Don't be fooled by Collins Key's age.
He’d rather fool you with his magic routine.
The 17-year-old Moorpark resident has proven himself as an up-and-coming magician, nearly winning NBC’s “America’s Got Talent” with a collection of tricks that left audience members scratching their heads and wondering what the teen would do next to top himself.
His act isn’t about pulling a rabbit from a hat but doing entertaining, innovative routines for all audiences.
“I want to make (magic) a fun, interactive and relatable experience,” Collins said, “a really young, hip and relevant art form that people of all ages can enjoy together.”
Collins took fifth place on Sept. 18 in New York during the season finale of the popular talent show that introduced the teen to a national audience and launched his career.
Kenichi Ebina, a dancer, won the $1-million grand prize to cap the show’s eighth season.
The show, hosted by Nick Cannon, included a judges’ panel of show business personalities: Mel B, Heidi Klum, Howie Mandel and Howard Stern.
Collins, who was homeschooled his entire life, said he feels honored to have competed against such high-caliber contestants.
“I couldn’t be more grateful for the show,” he said. “You see a lot of shows that embrace so many different talents.”
The journey to Radio City Music Hall began in March when the young magician performed before a crowd of more than 800 in San Antonio, after being urged to audition by the show’s talent scouts.
“I didn’t feel my magic was ready for the show,” Collins said. “Finally one of my mentors convinced me to go for it.”
The decision would change the teen’s life.
The crowd in San Antonio gave Collins a standing ovation when he burned a dollar bill and then made it reappear intact in a sealed bag of popcorn.
“Today you proved something,” Stern said as Collins wiped tears from his eyes after the audition. “You’ve got the goods, you’ve got charisma (and) you know how to handle yourself. For 16 years old, it’s quite remarkable”
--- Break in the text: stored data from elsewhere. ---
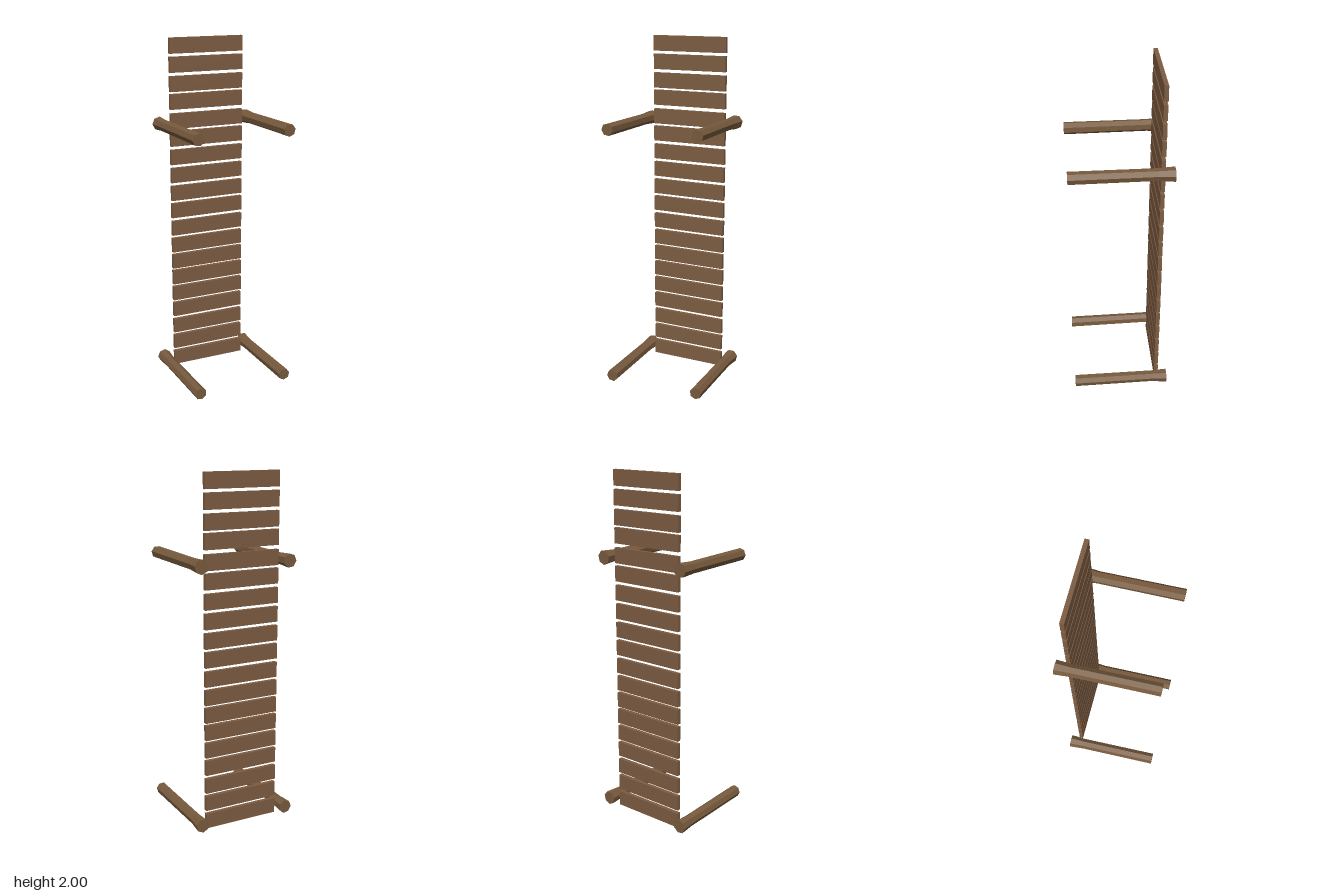
import * as THREE from 'three';

const plankWood = new THREE.MeshStandardMaterial({ color: 0x7d5c42, flatShading: true });
plankWood.name = 'plank wood';
const postWood = new THREE.MeshStandardMaterial({ color: 0x775a3d, flatShading: true });
postWood.name = 'post wood';

// Slightly uneven spacing of the boards, given by their top edges
const PLANK_TOPS = [2, 1.894, 1.786, 1.685, 1.574, 1.471, 1.362, 1.254, 1.146, 1.04,
  0.931, 0.825, 0.722, 0.62, 0.516, 0.411, 0.302, 0.196, 0.088];
const PLANK_HEIGHT = 0.088;

// Seven-sided log through three rings [x, y, z, radius], front to back
function logGeometry(rings, phaseDegrees) {
  const start = THREE.MathUtils.degToRad(phaseDegrees + 90);
  const geometry = new THREE.CylinderGeometry(1, 1, 1, 7, 2, false, start);
  geometry.rotateX(Math.PI / 2);
  const p = geometry.attributes.position;
  for (let i = 0; i < p.count; i++) {
    const z = p.getZ(i);
    const [cx, cy, cz, r] = rings[z > 0.1 ? 0 : z < -0.1 ? 2 : 1];
    p.setXYZ(i, cx + p.getX(i) * r, cy + p.getY(i) * r, cz);
  }
  geometry.computeVertexNormals();
  return geometry;
}

export function createModel() {
  const model = new THREE.Group();
  model.name = 'plankBridge';

  // Row of boards
  const planks = new THREE.Group();
  planks.name = 'planks';
  const board = new THREE.BoxGeometry(0.452, PLANK_HEIGHT, 0.023);
  PLANK_TOPS.forEach((top, i) => {
    const plank = new THREE.Mesh(board, plankWood);
    plank.name = `plank${i + 1}`;
    plank.position.set(0.001, top - PLANK_HEIGHT / 2, -0.2245);
    planks.add(plank);
  });
  model.add(planks);

  // Leaning posts, flared at the back end, one pair near each end of the row
  const logs = {
    right: logGeometry([
      [-0.2625, 0.048, 0.28, 0.035],
      [-0.272, 0.042, -0.19, 0.034],
      [-0.273, 0.041, -0.28, 0.04],
    ], 81),
    left: logGeometry([
      [0.277, 0.054, 0.28, 0.035],
      [0.27, 0.048, -0.19, 0.034],
      [0.271, 0.046, -0.28, 0.041],
    ], 11),
  };
  for (const [side, geometry] of Object.entries(logs)) {
    for (const [end, y] of [['lower', 0], ['upper', 1.472]]) {
      const post = new THREE.Mesh(geometry, postWood);
      post.name = `${end}Post_${side}`;
      post.position.y = y;
      model.add(post);
    }
  }
  return model;
}
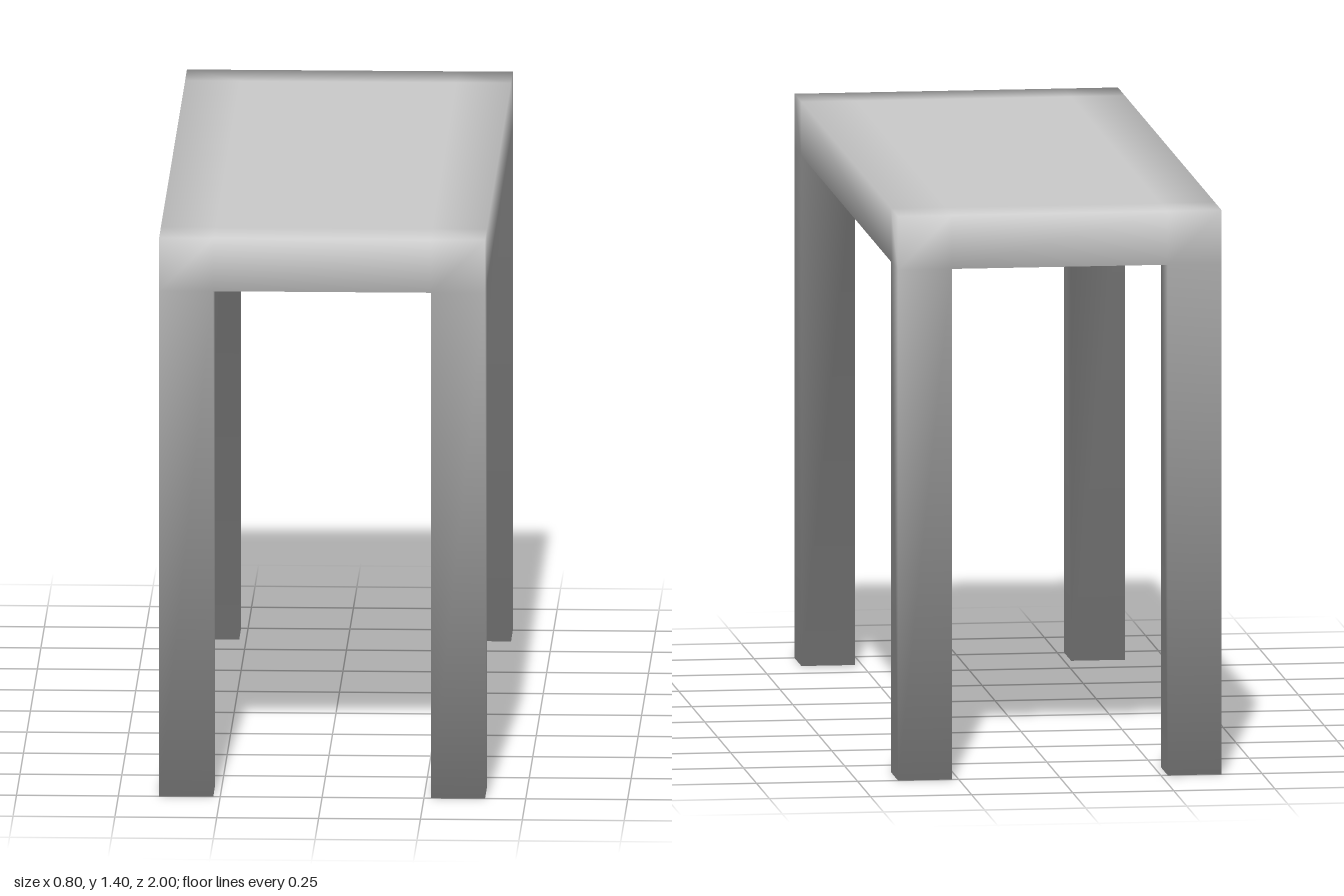
import * as THREE from 'three';

// Grid lines that divide the table into blocks along x, y and z
const T = 0.133;
const LINES = [
  [-0.4, -0.4 + T, 0.4 - T, 0.4],
  [0, 1.4 - T, 1.4],
  [-1, -1 + T, 1 - T, 1],
];

// Upper layer is the full slab, lower layer only has the four corner legs
function filled([i, j, k]) {
  if (i < 0 || i > 2 || k < 0 || k > 2) return false;
  return j === 1 || (j === 0 && i !== 1 && k !== 1);
}

// Outward quads of one block, leaving out those hidden by a neighbour
function blockFaces(cell) {
  const faces = [];
  for (let axis = 0; axis < 3; axis++) {
    for (const side of [1, -1]) {
      const next = [...cell];
      next[axis] += side;
      if (filled(next)) continue;
      const u = (axis + 1) % 3, v = (axis + 2) % 3;
      const corners = [[0, 0], [1, 0], [1, 1], [0, 1]].map(([a, b]) => {
        const p = [...cell];
        p[axis] += side > 0 ? 1 : 0;
        p[u] += a;
        p[v] += b;
        return p;
      });
      if (side < 0) corners.reverse();
      const normal = new THREE.Vector3().setComponent(axis, side);
      faces.push({ corners, normal });
    }
  }
  return faces;
}

export function createModel() {
  const group = new THREE.Group();
  group.name = 'table';
  const material = new THREE.MeshStandardMaterial({ color: 0xcccccc });

  // Collect the faces of each part
  const parts = { tableTop: [] };
  for (let i = 0; i < 3; i++) {
    for (let k = 0; k < 3; k++) {
      parts.tableTop.push(...blockFaces([i, 1, k]));
      if (filled([i, 0, k])) {
        const name = (k ? 'front' : 'back') + (i ? 'Left' : 'Right') + 'Leg';
        parts[name] = blockFaces([i, 0, k]);
      }
    }
  }

  // Smooth normals shared across all parts, so the joints blend softly
  const normals = {};
  for (const { corners, normal } of Object.values(parts).flat()) {
    for (const c of corners) (normals[c] ??= new THREE.Vector3()).add(normal);
  }
  for (const n of Object.values(normals)) n.normalize();

  for (const [name, faces] of Object.entries(parts)) {
    const position = [], normal = [], index = [];
    for (const { corners } of faces) {
      const s = position.length / 3;
      for (const c of corners) {
        position.push(...c.map((line, axis) => LINES[axis][line]));
        normal.push(...normals[c].toArray());
      }
      index.push(s, s + 1, s + 2, s, s + 2, s + 3);
    }
    const geometry = new THREE.BufferGeometry();
    geometry.setAttribute('position', new THREE.Float32BufferAttribute(position, 3));
    geometry.setAttribute('normal', new THREE.Float32BufferAttribute(normal, 3));
    geometry.setIndex(index);
    const mesh = new THREE.Mesh(geometry, material);
    mesh.name = name;
    group.add(mesh);
  }
  return group;
}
Mandel was also impressed.
“I believe, at 16 years old, you have just stepped, sir, into your future,” he said.
That was just the beginning.
The teen had to create new and creative acts between tapings—a feat that required hard work and perseverance.
Steven Muchnij, Collins’ father, said his son thrived under pressure.
“Because Collins is only 17, he didn’t have 10, 20, 30 years of material he could work off of,” Muchnij said. “To be able to perform the magic he did for the first time on national television? If he can make it through that, he can make it through anything.”
But Collins, who also acts and raps, said he was just doing what he loves.
The teen started practicing magic at age 12 as a way to connect with others.
“I’ve always been an entertainer (but) magic just clicked for me,” said Collins, who has performed in the Magic Castle’s junior program since he was 13. “I started doing it just for fun, and it’s crazy how far I’ve come.”
As a child, Collins could find an audience wherever he went, his dad said.
“We’d go into Verizon store, I’d look around and nobody would be helping customers anymore. Everybody was standing around watching him. . . . He really put himself out there.”
But what started as a hobby evolved into a way to make money.
Collins performs at birthday parties, corporate events and weddings.
He recently was seen at this year’s Third of July fireworks show in Moorpark.
He gained an online following through Facebook, Instagram, Twitter and YouTube.
In fact, Collins has more than 175,000 followers online.
What’s next for the young performer?
Like in any good magic routine, fans will just have to wait and see.
The young performer has more tricks up his sleeve for audiences to enjoy.
“I want to change the way people view magic,” Collins said. “It’s taking stuff people have seen before and putting a new twist on it.”